  • open the settings dialog from the Tools->Options menu
  • raise the tab "Help->Documentation".
  • press the Add button and select qwt-6.1.3.qch.

Now the context sensitive help ( F1 ) works for Qwt classes.

For browsing the documentation in the Qt Assistant:

  • open the settings dialog from the Edit->Preferences menu
  • raise the tab Documentation.
  • press the Add button and select qwt-6.1.3.qch.

All flags and settings that are necessary to compile and link an application using Qwt can be found in the file ${QWT_ROOT}/features/qwt.prf.

When using qmake it can included from the application project file in 2 different ways:

  • Adding Qwt as qmake feature

    When using the qmake feature mechanism you can bind a special version of qmake to a special installation of Qwt without having to add this dependency to the application project. How to add Qwt as feature is documented in the qmake docs.

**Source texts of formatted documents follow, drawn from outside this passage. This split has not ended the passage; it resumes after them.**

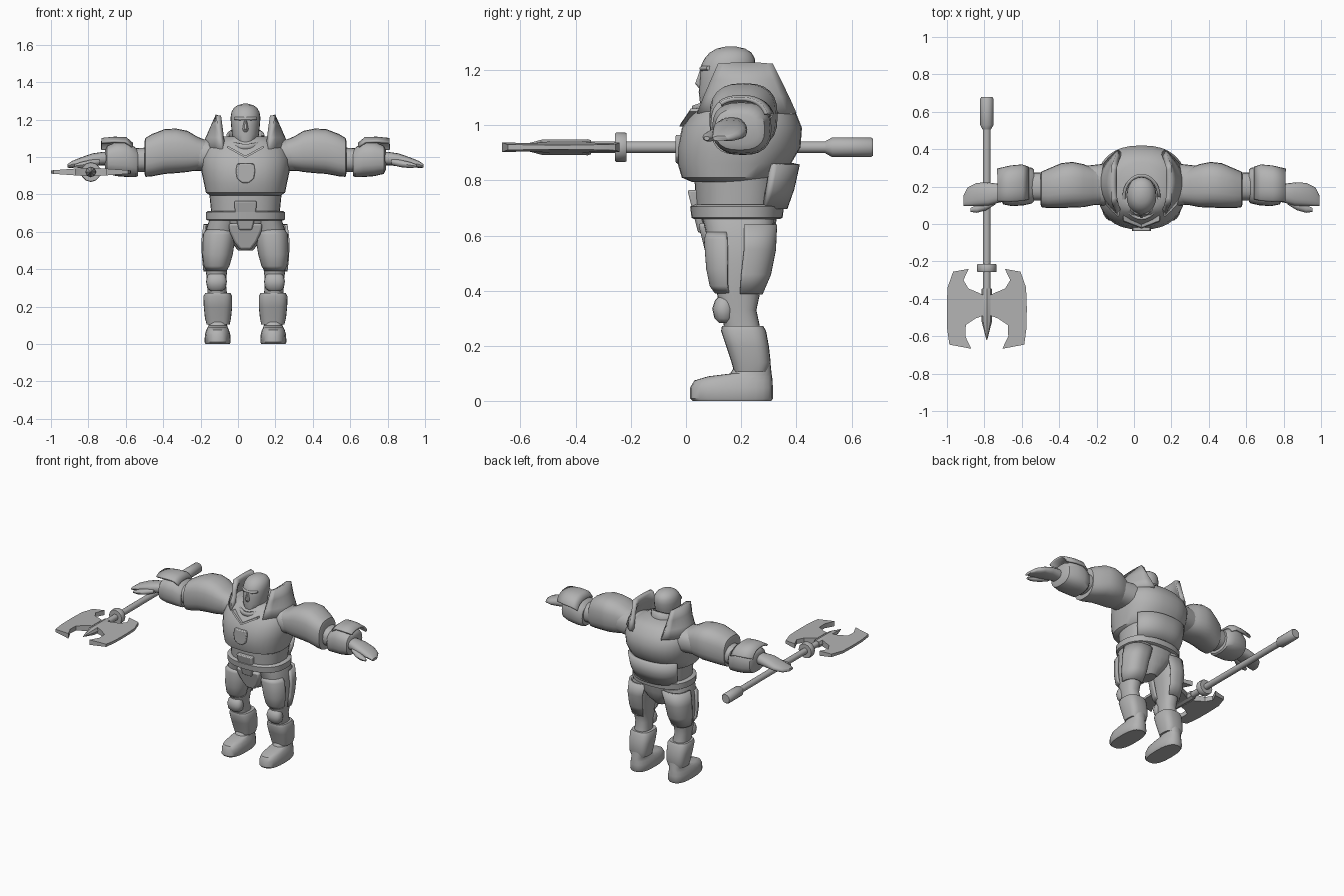
import bpy, bmesh, math
from mathutils import Vector

CX = 0.04           # body symmetry plane
WX, WZ = -0.787, 0.92   # weapon shaft position

grey = bpy.data.materials.new("armour_grey")
grey.diffuse_color = (0.45, 0.45, 0.45, 1)


def finish(name, bm, loc=(CX, 0, 0), mirror=False, solid=0, bevel=0, angle=40):
    bmesh.ops.recalc_face_normals(bm, faces=bm.faces)
    me = bpy.data.meshes.new(name)
    bm.to_mesh(me)
    bm.free()
    me.materials.append(grey)
    ob = bpy.data.objects.new(name, me)
    ob.location = loc
    bpy.context.collection.objects.link(ob)
    bpy.ops.object.select_all(action='DESELECT')
    ob.select_set(True)
    bpy.context.view_layer.objects.active = ob
    bpy.ops.object.shade_smooth_by_angle(angle=math.radians(angle))
    if solid:
        m = ob.modifiers.new("thickness", 'SOLIDIFY')
        m.thickness, m.offset = solid, 0
    if bevel:
        m = ob.modifiers.new("bevel", 'BEVEL')
        m.width, m.segments = bevel, 2
    if mirror:
        ob.modifiers.new("mirror", 'MIRROR')
    return ob


def loft(name, axis, rings, n=24, power=2.4, arc=None, **kw):
    """Rings are (position on axis, centre a, centre b, radius a, radius b)."""
    bm = bmesh.new()
    k = 'xyz'.index(axis)
    a0, a1 = arc or (0, 360)
    count = n + 1 if arc else n
    rows = []
    for p, ca, cb, ra, rb in rings:
        row = []
        for i in range(count):
            a = math.radians(a0 + (a1 - a0) * i / n)
            c, s = math.cos(a), math.sin(a)
            co = [ca + ra * math.copysign(abs(c) ** (2 / power), c),
                  cb + rb * math.copysign(abs(s) ** (2 / power), s)]
            co.insert(k, p)
            row.append(bm.verts.new(co))
        rows.append(row)
    for r, q in zip(rows, rows[1:]):
        for i in range(n):
            j = (i + 1) % count
            bm.faces.new((r[i], r[j], q[j], q[i]))
    if not arc:
        bm.faces.new(rows[0])
        bm.faces.new(rows[-1])
    return finish(name, bm, **kw)


def span(rings):
    """Rings given as (z, centre x, y front, y back, radius x)."""
    return [(z, cx, (f + b) / 2, rx, (b - f) / 2) for z, cx, f, b, rx in rings]


def prism(name, pts, place, lo, hi, **kw):
    bm = bmesh.new()
    low = [bm.verts.new(place(u, v, lo)) for u, v in pts]
    high = [bm.verts.new(place(u, v, hi)) for u, v in pts]
    bm.faces.new(low)
    bm.faces.new(high)
    for i in range(len(pts)):
        j = (i + 1) % len(pts)
        bm.faces.new((low[i], low[j], high[j], high[i]))
    return finish(name, bm, **kw)


def sheet(name, func, nu, nv, **kw):
    bm = bmesh.new()
    g = [[bm.verts.new(func(i / nu, j / nv)) for j in range(nv + 1)] for i in range(nu + 1)]
    for i in range(nu):
        for j in range(nv):
            bm.faces.new((g[i][j], g[i + 1][j], g[i + 1][j + 1], g[i][j + 1]))
    return finish(name, bm, **kw)


def sym(half):
    return half + [(-u, v) for u, v in reversed(half)]


# Head
loft("head", 'z', span([
    (1.05, 0, .08, .20, .05), (1.07, 0, .052, .22, .06), (1.12, 0, .046, .23, .072),
    (1.17, 0, .05, .245, .077), (1.21, 0, .052, .252, .08), (1.24, 0, .066, .25, .075),
    (1.262, 0, .085, .238, .063), (1.277, 0, .11, .215, .042), (1.285, 0, .145, .18, .014)]), power=2.1)
loft("nose", 'z', span([(1.135, 0, .045, .08, .014), (1.15, 0, .032, .08, .017),
                        (1.20, 0, .05, .08, .009)]), n=10, power=2)
loft("brow", 'x', [(-.06, .085, 1.207, .012, .008), (-.03, .062, 1.205, .014, .01),
                   (.03, .062, 1.205, .014, .01), (.06, .085, 1.207, .012, .008)], n=10, power=2)


def guard(u, v):
    a = u * 2 * math.pi
    top = 1.115 + .045 * math.sin(a)
    return (.094 * math.cos(a), .145 + .115 * math.sin(a), 1.04 + (top - 1.04) * v)


sheet("neck_guard", guard, 28, 2, solid=.016)


# Standing shoulder collars
def collar(u, v):
    t = 2 * u - 1
    low = Vector((.225 - .11 * t * t, .22 + .17 * t, 1.04))
    high = Vector((.145, .215 + .095 * t, 1.222))
    return low.lerp(high, v)


sheet("collar_plate", collar, 10, 3, solid=.03, mirror=True)

# Torso
loft("chest", 'z', span([
    (.795, 0, .02, .30, .19), (.81, 0, -.015, .34, .212), (.86, 0, -.03, .38, .222),
    (.92, 0, -.03, .415, .235), (.99, 0, -.015, .42, .24), (1.04, 0, .02, .40, .225),
    (1.08, 0, .05, .37, .185), (1.11, 0, .08, .33, .12)]), n=32)
loft("waist", 'z', span([(.66, 0, .04, .33, .18), (.72, 0, .035, .34, .185),
                         (.82, 0, .03, .35, .195)]), n=32)
loft("lower_back_plate", 'z', span([(.70, 0, .05, .355, .17), (.77, 0, .05, .38, .19),
                                    (.86, 0, .05, .40, .20)]), arc=(25, 155), solid=.025)
loft("belt", 'z', span([(.66, 0, .03, .34, .20), (.665, 0, .02, .35, .21),
                        (.705, 0, .015, .355, .21), (.712, 0, .03, .34, .20)]), n=32)
prism("chest_badge", sym([(.045, .965), (.052, .925), (.045, .885), (.018, .862)]),
      lambda u, v, d: (u, d, v), -.038, 0, bevel=.006)
for s in (-1, 1):
    prism("neckline_trim", [(0, .995), (0, 1.007), (s * .095, 1.06), (s * .1, 1.05)],
          lambda u, v, d: (u, d + (v - 1) * .5 + abs(u) * .1, v), -.022, .06)
prism("buckle", sym([(.06, .765), (.055, .69), (.035, .61)]),
      lambda u, v, d: (u, d + (.765 - v) * .25, v), .005, .05, bevel=.008)

# Pelvis
loft("pelvis", 'z', span([(.67, 0, .05, .33, .18), (.61, 0, .07, .32, .15),
                          (.55, 0, .09, .30, .08), (.50, 0, .12, .25, .04)]))
prism("groin_plate", sym([(.09, .645), (.085, .60), (.06, .545), (.03, .505)]),
      lambda u, v, d: (u, d + (.64 - v) * .25, v), .045, .10, bevel=.012)

# Legs
loft("leg", 'z', [
    (.66, .11, .19, .085, .13), (.60, .133, .195, .082, .12), (.50, .147, .20, .073, .105),
    (.40, .155, .19, .058, .08), (.33, .155, .19, .05, .065), (.26, .15, .205, .052, .065),
    (.10, .147, .24, .048, .06)], mirror=True)
loft("thigh_front_plate", 'z', [
    (.61, .135, .18, .07, .10), (.585, .14, .187, .083, .115), (.48, .15, .185, .076, .105),
    (.42, .155, .18, .064, .088), (.395, .155, .18, .048, .07)],
    arc=(-170, -15), solid=.014, mirror=True)
loft("thigh_back_plate", 'z', [
    (.64, .125, .21, .092, .112), (.55, .145, .21, .083, .108), (.46, .15, .20, .075, .10),
    (.39, .155, .195, .062, .075)], arc=(0, 125), solid=.016, mirror=True)
loft("knee_pad", 'z', span([
    (.283, .155, .12, .16, .03), (.30, .155, .103, .17, .05), (.335, .155, .095, .175, .056),
    (.365, .155, .105, .17, .048), (.385, .155, .125, .16, .028)]), n=16, mirror=True)
loft("shin_guard", 'z', span([
    (.105, .146, .175, .295, .062), (.14, .147, .165, .307, .07), (.20, .147, .145, .30, .076),
    (.255, .148, .127, .29, .077), (.272, .148, .13, .28, .068)]), power=3, mirror=True)
loft("boot", 'z', span([
    (0, .149, .025, .308, .064), (.01, .149, .015, .315, .07), (.05, .149, .015, .315, .068),
    (.075, .149, .03, .313, .061), (.09, .149, .08, .312, .054), (.10, .148, .16, .31, .05),
    (.15, .147, .19, .305, .05)]), power=2.6, mirror=True)

# Arms
loft("upper_arm", 'x', [(.10, .21, 1.0, .13, .09), (.22, .21, 1.01, .11, .085),
                        (.40, .21, 1.01, .09, .08), (.54, .20, .985, .075, .065),
                        (.66, .20, .98, .075, .062)], mirror=True)
loft("shoulder_armour", 'x', [
    (.20, .20, 1.015, .09, .07), (.26, .20, 1.02, .10, .09), (.31, .205, 1.03, .115, .11),
    (.37, .21, 1.033, .122, .119), (.43, .205, 1.03, .12, .12), (.50, .19, 1.01, .105, .113),
    (.535, .185, .998, .095, .104), (.54, .185, .998, .08, .085)], power=2.6, mirror=True)
loft("forearm_guard", 'x', [
    (.575, .205, .97, .085, .07), (.585, .205, .97, .095, .078), (.63, .205, .988, .105, .095),
    (.69, .20, .99, .105, .092), (.74, .195, .985, .09, .075), (.75, .195, .985, .07, .055)],
    power=2.6, mirror=True)
loft("forearm_fin", 'x', [
    (.605, .205, .985, .10, .085), (.64, .205, .995, .113, .105), (.70, .20, .997, .112, .105),
    (.77, .195, 1.0, .10, .095)], arc=(20, 130), solid=.014, mirror=True)

# Hands
loft("hand", 'x', [
    (.70, .17, .99, .045, .035), (.76, .165, .992, .05, .036), (.82, .16, .985, .062, .034),
    (.88, .158, .972, .062, .026), (.93, .145, .96, .05, .018), (.952, .125, .952, .028, .009)],
    n=16, mirror=True)
loft("thumb", 'x', [(.78, .125, .975, .02, .018), (.83, .10, .965, .026, .02),
                    (.88, .082, .957, .022, .017), (.915, .075, .952, .01, .008)],
     n=10, power=2, mirror=True)

# Two-bladed polearm
W = dict(loc=(WX, 0, WZ))


def turned(name, profile, n=16, **kw):
    loft(name, 'y', [(y, 0, 0, r, r) for y, r in profile], n=n, power=2, **W, **kw)


turned("shaft", [(-.40, .021), (.55, .021)])
turned("shaft_grip", [(.505, .022), (.53, .036), (.67, .036), (.678, .03)], n=12)
turned("shaft_collar", [(-.257, .05), (-.252, .053), (-.22, .053), (-.215, .05)], n=12)
turned("spike", [(-.345, .026), (-.355, .029), (-.52, .028), (-.62, .002)], n=8)
prism("axe_blade", [
    (.02, -.38), (.05, -.365), (.098, -.345), (.125, -.30), (.097, -.24), (.18, -.255),
    (.21, -.34), (.214, -.45), (.212, -.56), (.20, -.645), (.083, -.667), (.115, -.60),
    (.112, -.54), (.06, -.505), (.02, -.49)],
    lambda u, v, d: (u, v, d * (1.5 - u * 4.5)), -.016, .016, mirror=True, angle=30, **W)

    After adding Qwt as a feature f.e on Linux as a persistent property ....

    qmake - set QMAKEFEATURES ${QWT_ROOT}/features

    .. the following line can be added to the application project file:

  • Including qwt.prf in the application project file

    Instead of using qwt.prf as qmake feature it can be included from the application project file:

    include ( ${QWT_ROOT}/features/qwt.prf )


    The advantage of using a direct include is, that all settings of qwt.prf are known to the application project file ( qmake features are included after the application project file has been parsed ) and it can be implemented depending on - f.e. settings made in qwtconfig.pri.

On Unix platforms it is possible to link a runtime path into the executable, so that the location of the Qwt libraries can be found without having to configure a runtime environment:

When using Qwt as shared library ( DLL ) the dynamic linker has to find it according to the rules of the operating system.

Windows

The only reasonable way to configure the runtime environment - without having to copy the Qwt libraries around - is to modify the PATH variable. F.e. this could be done by adding the following line to some batch file:

set PATH=%PATH%;${QWT_ROOT}\lib

GNU/Linux

Read the documentation about:

  • ldconfig
  • /etc/ld.so.conf
  • LD_LIBRARY_PATH

Using the ldd command a configuration can be tested.